> **Work instruction**
The answer is a stretch of the material below, returned exactly: the line containing "bpy.context.collection.objects.link(obj)", the line containing "x, y - 0.006)", and all lines between.

> **Data for review**
--- START ---
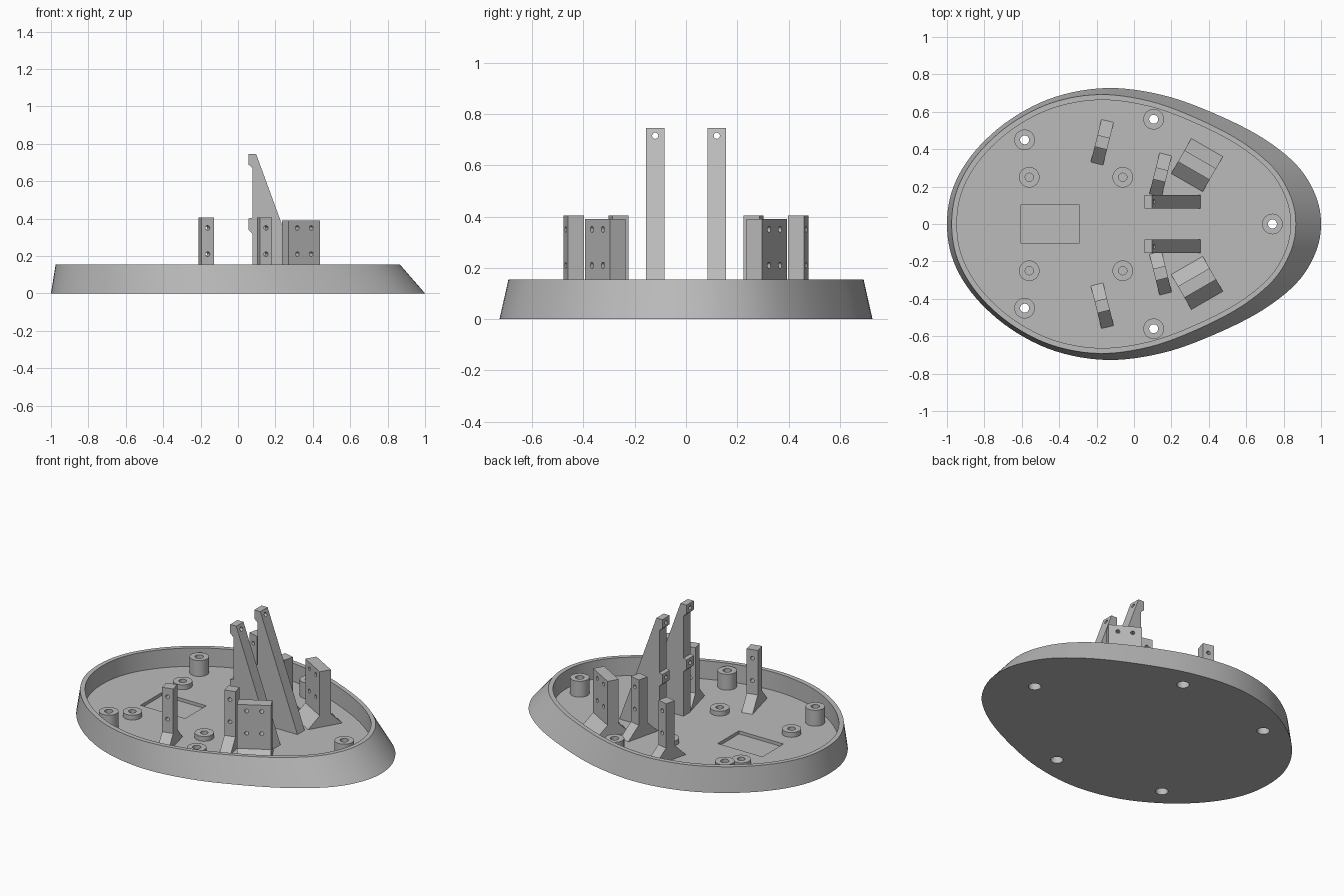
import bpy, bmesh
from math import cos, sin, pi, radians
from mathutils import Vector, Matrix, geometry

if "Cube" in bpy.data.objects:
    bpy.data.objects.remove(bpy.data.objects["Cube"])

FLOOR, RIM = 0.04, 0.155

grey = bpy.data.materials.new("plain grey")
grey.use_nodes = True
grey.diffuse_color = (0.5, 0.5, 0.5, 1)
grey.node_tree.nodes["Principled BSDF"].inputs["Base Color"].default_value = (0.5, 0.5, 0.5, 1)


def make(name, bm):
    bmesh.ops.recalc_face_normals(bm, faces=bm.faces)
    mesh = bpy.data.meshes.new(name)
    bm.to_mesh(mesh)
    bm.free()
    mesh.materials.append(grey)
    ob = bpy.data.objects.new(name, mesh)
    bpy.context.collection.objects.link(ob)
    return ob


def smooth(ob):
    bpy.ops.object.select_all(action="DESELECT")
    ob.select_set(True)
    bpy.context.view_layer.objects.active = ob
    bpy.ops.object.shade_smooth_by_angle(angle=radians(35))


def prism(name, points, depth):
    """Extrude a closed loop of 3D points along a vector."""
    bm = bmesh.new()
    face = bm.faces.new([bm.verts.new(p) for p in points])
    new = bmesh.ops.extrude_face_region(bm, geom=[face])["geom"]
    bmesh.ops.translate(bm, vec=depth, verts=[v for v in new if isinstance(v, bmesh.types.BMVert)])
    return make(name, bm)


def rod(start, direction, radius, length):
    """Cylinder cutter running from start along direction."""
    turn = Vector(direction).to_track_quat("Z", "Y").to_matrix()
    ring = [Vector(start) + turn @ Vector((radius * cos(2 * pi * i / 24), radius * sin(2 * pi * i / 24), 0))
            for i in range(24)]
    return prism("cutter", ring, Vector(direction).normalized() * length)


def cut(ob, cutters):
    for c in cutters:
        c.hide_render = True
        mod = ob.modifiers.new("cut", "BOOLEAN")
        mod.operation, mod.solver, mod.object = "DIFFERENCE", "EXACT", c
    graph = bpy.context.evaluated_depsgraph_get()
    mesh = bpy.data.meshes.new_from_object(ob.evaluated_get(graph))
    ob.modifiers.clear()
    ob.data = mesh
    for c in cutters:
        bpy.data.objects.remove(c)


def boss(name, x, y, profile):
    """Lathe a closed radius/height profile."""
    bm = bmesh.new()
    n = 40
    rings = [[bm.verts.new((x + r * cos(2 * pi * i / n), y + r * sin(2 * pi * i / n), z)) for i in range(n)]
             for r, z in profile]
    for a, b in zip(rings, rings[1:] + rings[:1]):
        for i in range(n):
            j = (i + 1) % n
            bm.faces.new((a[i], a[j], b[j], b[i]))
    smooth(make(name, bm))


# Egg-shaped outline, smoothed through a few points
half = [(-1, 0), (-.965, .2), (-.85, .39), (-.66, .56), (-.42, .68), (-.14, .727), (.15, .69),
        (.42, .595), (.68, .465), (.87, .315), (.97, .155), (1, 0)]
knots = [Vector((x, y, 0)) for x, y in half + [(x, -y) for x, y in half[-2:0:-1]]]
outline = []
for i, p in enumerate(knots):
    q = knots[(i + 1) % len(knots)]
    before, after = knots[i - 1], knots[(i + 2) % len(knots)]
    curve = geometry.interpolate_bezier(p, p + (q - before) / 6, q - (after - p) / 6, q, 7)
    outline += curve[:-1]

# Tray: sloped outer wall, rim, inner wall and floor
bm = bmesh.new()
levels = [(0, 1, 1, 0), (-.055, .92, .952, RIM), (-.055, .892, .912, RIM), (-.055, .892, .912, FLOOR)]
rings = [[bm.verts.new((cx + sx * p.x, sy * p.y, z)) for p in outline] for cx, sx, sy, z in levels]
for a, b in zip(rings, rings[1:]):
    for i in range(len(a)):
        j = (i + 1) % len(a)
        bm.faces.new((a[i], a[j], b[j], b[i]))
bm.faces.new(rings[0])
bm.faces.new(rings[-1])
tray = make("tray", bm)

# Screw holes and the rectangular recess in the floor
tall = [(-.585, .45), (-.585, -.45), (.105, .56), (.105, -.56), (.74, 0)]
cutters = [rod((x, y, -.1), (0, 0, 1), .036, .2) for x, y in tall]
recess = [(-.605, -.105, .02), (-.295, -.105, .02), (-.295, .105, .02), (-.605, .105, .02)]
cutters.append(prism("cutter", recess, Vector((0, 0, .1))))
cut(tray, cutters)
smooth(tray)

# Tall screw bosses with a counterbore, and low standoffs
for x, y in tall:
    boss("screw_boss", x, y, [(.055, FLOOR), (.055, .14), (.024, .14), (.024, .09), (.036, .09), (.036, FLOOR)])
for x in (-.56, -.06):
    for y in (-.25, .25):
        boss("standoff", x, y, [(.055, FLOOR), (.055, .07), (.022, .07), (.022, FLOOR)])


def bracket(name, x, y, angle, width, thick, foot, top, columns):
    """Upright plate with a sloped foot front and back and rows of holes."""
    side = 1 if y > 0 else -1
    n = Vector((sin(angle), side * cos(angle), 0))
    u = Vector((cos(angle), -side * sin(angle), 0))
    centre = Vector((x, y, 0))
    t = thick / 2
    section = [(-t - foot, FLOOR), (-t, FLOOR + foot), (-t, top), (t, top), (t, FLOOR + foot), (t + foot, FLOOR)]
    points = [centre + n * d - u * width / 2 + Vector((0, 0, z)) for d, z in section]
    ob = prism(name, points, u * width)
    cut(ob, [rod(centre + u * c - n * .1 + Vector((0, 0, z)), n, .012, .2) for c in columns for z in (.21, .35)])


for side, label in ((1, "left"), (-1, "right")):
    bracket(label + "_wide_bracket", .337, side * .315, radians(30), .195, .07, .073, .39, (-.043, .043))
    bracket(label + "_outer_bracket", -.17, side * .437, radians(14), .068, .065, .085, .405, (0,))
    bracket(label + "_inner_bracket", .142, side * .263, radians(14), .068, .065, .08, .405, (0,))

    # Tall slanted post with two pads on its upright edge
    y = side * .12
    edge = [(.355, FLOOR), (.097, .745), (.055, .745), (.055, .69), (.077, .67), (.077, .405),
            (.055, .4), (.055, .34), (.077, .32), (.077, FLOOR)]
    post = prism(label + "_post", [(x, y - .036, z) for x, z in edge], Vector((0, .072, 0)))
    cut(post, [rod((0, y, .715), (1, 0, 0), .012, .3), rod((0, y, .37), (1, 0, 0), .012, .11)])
--- END ---
--- START ---
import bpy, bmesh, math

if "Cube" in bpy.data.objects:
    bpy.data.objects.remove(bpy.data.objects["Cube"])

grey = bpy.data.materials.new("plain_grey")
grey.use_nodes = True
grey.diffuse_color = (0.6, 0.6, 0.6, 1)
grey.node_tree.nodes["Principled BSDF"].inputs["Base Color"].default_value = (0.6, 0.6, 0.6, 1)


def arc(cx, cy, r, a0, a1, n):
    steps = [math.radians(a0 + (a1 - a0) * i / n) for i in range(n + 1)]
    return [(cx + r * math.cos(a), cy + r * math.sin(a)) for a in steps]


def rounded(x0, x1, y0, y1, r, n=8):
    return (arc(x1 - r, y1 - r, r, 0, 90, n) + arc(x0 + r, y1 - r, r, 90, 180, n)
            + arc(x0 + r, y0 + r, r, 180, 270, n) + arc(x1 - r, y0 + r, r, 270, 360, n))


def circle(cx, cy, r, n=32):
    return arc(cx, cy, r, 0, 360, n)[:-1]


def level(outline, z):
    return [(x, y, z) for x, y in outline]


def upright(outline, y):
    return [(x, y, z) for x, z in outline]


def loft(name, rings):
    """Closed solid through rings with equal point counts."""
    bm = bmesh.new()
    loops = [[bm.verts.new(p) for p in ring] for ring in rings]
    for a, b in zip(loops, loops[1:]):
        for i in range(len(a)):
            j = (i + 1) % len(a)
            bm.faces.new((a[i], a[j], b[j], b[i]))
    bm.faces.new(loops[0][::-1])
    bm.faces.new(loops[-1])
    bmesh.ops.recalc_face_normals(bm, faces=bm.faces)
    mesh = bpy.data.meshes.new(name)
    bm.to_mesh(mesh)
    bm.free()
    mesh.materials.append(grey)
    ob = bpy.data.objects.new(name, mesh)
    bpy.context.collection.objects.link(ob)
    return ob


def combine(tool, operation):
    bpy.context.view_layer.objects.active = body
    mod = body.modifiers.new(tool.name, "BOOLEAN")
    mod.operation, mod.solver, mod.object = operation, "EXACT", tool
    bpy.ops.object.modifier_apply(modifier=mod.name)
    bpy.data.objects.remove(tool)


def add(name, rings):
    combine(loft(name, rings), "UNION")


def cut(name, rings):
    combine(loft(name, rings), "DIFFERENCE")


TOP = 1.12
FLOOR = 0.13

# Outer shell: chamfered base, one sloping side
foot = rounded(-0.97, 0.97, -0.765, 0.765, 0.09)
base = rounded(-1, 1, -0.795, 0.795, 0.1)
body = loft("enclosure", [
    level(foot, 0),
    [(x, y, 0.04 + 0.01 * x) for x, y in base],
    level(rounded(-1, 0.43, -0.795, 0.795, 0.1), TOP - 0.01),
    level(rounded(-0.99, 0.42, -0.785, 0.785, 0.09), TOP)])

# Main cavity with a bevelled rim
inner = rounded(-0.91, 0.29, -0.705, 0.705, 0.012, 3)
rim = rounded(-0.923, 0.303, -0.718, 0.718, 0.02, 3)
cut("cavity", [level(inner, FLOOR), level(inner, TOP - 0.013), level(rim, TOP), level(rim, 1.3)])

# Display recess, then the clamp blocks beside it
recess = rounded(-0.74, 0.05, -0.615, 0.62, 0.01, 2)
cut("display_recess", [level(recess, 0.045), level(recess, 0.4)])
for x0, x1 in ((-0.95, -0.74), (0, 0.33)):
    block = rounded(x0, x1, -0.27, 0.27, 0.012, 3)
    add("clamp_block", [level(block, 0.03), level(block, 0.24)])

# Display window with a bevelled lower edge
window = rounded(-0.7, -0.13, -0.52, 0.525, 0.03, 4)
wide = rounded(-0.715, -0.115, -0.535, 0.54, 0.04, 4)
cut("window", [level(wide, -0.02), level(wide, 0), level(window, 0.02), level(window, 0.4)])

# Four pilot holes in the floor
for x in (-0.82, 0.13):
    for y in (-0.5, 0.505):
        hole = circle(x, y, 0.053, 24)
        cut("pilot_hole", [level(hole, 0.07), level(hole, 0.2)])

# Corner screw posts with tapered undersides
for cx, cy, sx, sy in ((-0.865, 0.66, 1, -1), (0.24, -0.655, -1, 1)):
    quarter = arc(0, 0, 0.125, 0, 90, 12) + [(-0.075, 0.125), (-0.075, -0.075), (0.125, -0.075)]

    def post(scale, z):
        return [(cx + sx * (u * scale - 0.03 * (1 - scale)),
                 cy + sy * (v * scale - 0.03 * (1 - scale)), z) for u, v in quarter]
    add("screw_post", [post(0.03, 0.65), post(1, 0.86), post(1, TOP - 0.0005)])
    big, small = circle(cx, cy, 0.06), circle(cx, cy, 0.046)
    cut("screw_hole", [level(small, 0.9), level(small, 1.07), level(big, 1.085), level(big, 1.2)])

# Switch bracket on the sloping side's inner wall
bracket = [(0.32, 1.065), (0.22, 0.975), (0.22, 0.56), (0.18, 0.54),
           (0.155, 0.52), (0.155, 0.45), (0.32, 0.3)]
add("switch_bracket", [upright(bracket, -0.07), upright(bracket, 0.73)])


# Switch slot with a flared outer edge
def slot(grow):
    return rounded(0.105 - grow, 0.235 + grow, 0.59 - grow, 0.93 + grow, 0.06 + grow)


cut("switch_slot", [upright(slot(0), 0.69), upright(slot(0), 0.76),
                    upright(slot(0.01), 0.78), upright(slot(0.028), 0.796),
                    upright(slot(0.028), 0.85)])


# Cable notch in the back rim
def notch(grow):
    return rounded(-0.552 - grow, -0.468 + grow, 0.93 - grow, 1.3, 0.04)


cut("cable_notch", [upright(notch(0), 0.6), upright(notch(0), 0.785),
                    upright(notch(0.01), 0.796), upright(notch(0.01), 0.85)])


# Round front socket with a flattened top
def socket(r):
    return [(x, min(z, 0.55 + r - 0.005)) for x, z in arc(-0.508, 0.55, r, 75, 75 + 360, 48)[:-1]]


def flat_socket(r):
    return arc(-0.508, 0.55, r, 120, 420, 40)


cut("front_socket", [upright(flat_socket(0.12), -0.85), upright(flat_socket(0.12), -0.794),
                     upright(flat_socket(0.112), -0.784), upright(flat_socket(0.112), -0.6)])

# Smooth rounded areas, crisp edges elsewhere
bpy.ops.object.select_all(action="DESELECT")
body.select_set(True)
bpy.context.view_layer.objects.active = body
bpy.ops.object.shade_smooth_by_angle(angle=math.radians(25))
--- END ---
--- START ---
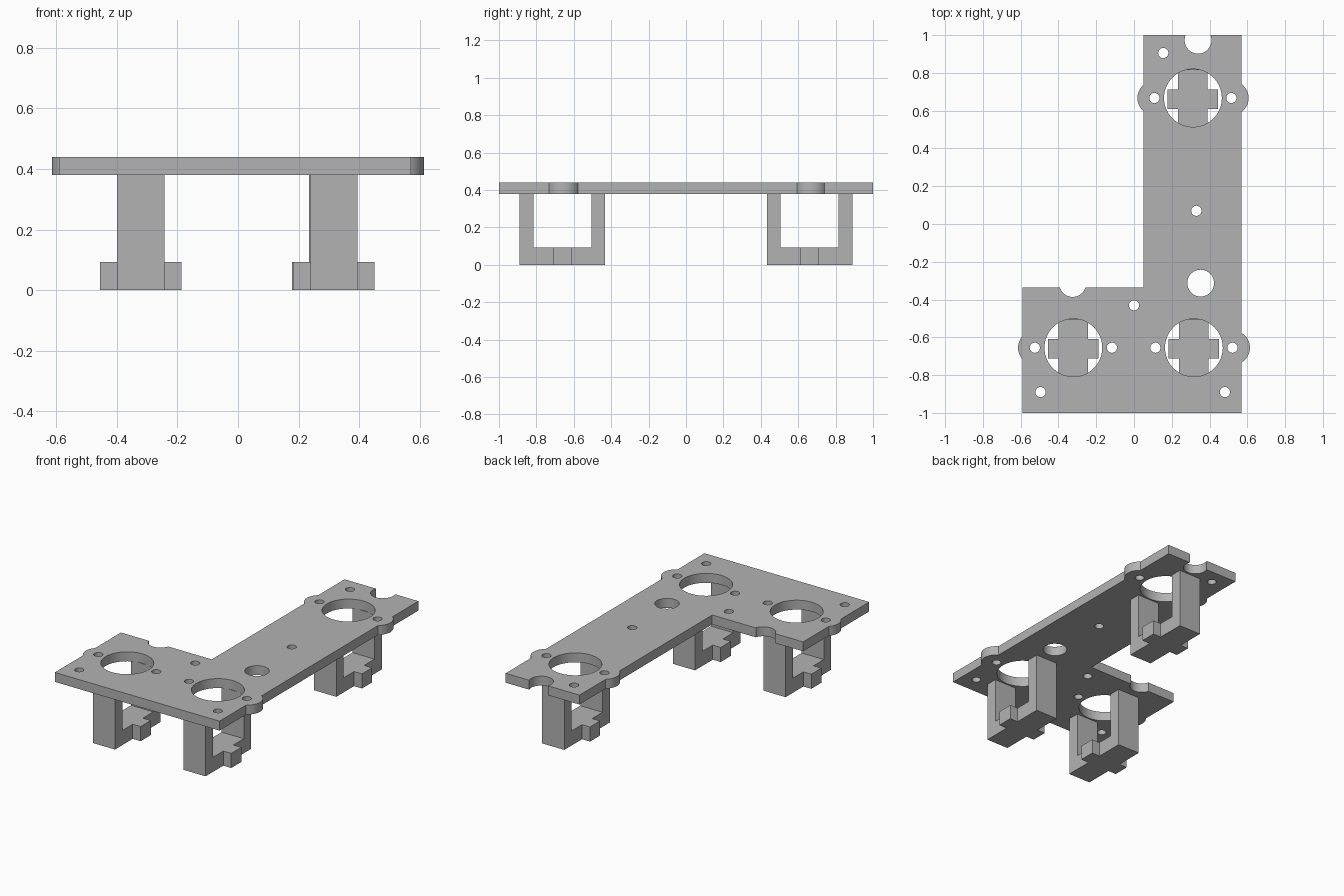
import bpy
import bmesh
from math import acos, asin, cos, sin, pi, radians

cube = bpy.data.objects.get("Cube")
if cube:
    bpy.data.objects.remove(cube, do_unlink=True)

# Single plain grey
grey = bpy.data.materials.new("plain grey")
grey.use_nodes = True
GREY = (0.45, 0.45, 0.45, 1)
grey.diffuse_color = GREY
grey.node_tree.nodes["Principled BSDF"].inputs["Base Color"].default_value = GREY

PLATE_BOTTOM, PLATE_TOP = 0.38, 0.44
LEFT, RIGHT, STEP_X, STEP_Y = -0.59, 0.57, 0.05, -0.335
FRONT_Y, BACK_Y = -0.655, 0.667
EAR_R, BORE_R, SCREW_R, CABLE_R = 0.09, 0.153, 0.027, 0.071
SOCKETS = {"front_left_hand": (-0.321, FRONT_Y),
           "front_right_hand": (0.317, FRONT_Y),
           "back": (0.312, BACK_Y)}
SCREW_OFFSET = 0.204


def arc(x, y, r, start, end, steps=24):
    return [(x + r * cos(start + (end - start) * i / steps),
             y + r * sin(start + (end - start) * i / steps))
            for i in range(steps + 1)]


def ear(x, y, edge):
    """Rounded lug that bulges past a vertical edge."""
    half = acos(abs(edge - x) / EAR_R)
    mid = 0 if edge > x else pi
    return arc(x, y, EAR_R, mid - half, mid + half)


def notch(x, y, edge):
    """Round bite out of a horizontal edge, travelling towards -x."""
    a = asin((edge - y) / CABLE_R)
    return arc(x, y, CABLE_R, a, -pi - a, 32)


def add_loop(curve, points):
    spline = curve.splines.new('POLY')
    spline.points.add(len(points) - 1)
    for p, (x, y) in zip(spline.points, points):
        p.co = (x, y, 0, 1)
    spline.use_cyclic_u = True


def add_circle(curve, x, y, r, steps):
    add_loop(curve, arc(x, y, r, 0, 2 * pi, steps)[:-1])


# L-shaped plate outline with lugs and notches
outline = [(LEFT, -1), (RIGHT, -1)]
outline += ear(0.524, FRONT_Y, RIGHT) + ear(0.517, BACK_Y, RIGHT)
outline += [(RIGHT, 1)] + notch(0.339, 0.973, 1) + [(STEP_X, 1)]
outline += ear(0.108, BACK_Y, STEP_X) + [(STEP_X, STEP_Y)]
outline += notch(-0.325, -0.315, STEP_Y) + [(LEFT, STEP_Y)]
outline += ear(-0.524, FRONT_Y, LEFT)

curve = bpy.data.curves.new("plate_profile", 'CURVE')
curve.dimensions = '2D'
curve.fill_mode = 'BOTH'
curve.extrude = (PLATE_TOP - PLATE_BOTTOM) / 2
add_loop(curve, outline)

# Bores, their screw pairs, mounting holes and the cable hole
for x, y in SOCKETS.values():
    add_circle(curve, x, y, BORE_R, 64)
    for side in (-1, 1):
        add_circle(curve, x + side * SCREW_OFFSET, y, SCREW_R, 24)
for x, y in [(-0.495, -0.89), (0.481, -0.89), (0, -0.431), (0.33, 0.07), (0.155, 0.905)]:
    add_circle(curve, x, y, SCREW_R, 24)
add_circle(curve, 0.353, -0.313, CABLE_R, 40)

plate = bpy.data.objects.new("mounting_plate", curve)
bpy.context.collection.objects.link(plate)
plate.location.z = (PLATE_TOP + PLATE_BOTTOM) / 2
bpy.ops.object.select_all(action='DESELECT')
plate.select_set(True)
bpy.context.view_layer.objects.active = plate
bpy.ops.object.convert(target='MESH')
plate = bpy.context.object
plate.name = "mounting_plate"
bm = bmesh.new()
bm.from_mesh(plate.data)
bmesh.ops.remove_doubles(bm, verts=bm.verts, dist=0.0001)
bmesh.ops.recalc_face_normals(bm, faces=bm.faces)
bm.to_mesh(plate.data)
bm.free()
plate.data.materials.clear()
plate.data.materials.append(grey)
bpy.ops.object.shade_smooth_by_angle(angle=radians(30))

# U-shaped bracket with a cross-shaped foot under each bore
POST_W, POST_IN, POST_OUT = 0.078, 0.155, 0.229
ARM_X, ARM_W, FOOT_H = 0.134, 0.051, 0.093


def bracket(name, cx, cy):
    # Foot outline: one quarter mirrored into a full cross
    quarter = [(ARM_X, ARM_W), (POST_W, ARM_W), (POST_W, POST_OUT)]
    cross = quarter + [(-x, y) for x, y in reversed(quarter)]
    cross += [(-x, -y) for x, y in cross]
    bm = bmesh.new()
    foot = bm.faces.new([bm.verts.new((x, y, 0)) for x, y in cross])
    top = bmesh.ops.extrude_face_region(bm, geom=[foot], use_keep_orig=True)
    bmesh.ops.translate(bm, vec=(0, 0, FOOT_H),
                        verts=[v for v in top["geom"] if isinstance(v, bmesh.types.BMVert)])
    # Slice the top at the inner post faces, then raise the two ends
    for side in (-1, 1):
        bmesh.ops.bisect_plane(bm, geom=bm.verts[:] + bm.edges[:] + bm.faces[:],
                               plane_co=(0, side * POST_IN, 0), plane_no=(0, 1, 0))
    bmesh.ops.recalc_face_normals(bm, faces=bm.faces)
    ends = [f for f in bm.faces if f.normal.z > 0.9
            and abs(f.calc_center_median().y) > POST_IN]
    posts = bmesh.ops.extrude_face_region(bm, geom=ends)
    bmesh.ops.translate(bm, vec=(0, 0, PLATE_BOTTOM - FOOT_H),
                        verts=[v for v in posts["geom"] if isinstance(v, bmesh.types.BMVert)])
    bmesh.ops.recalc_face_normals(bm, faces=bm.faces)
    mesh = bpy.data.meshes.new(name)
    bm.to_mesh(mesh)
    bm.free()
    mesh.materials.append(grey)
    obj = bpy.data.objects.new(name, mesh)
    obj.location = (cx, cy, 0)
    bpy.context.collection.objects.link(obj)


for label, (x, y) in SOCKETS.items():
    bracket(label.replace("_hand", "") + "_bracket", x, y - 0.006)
--- END ---
> **Result of this task**
    bpy.context.collection.objects.link(obj)


for label, (x, y) in SOCKETS.items():
    bracket(label.replace("_hand", "") + "_bracket", x, y - 0.006)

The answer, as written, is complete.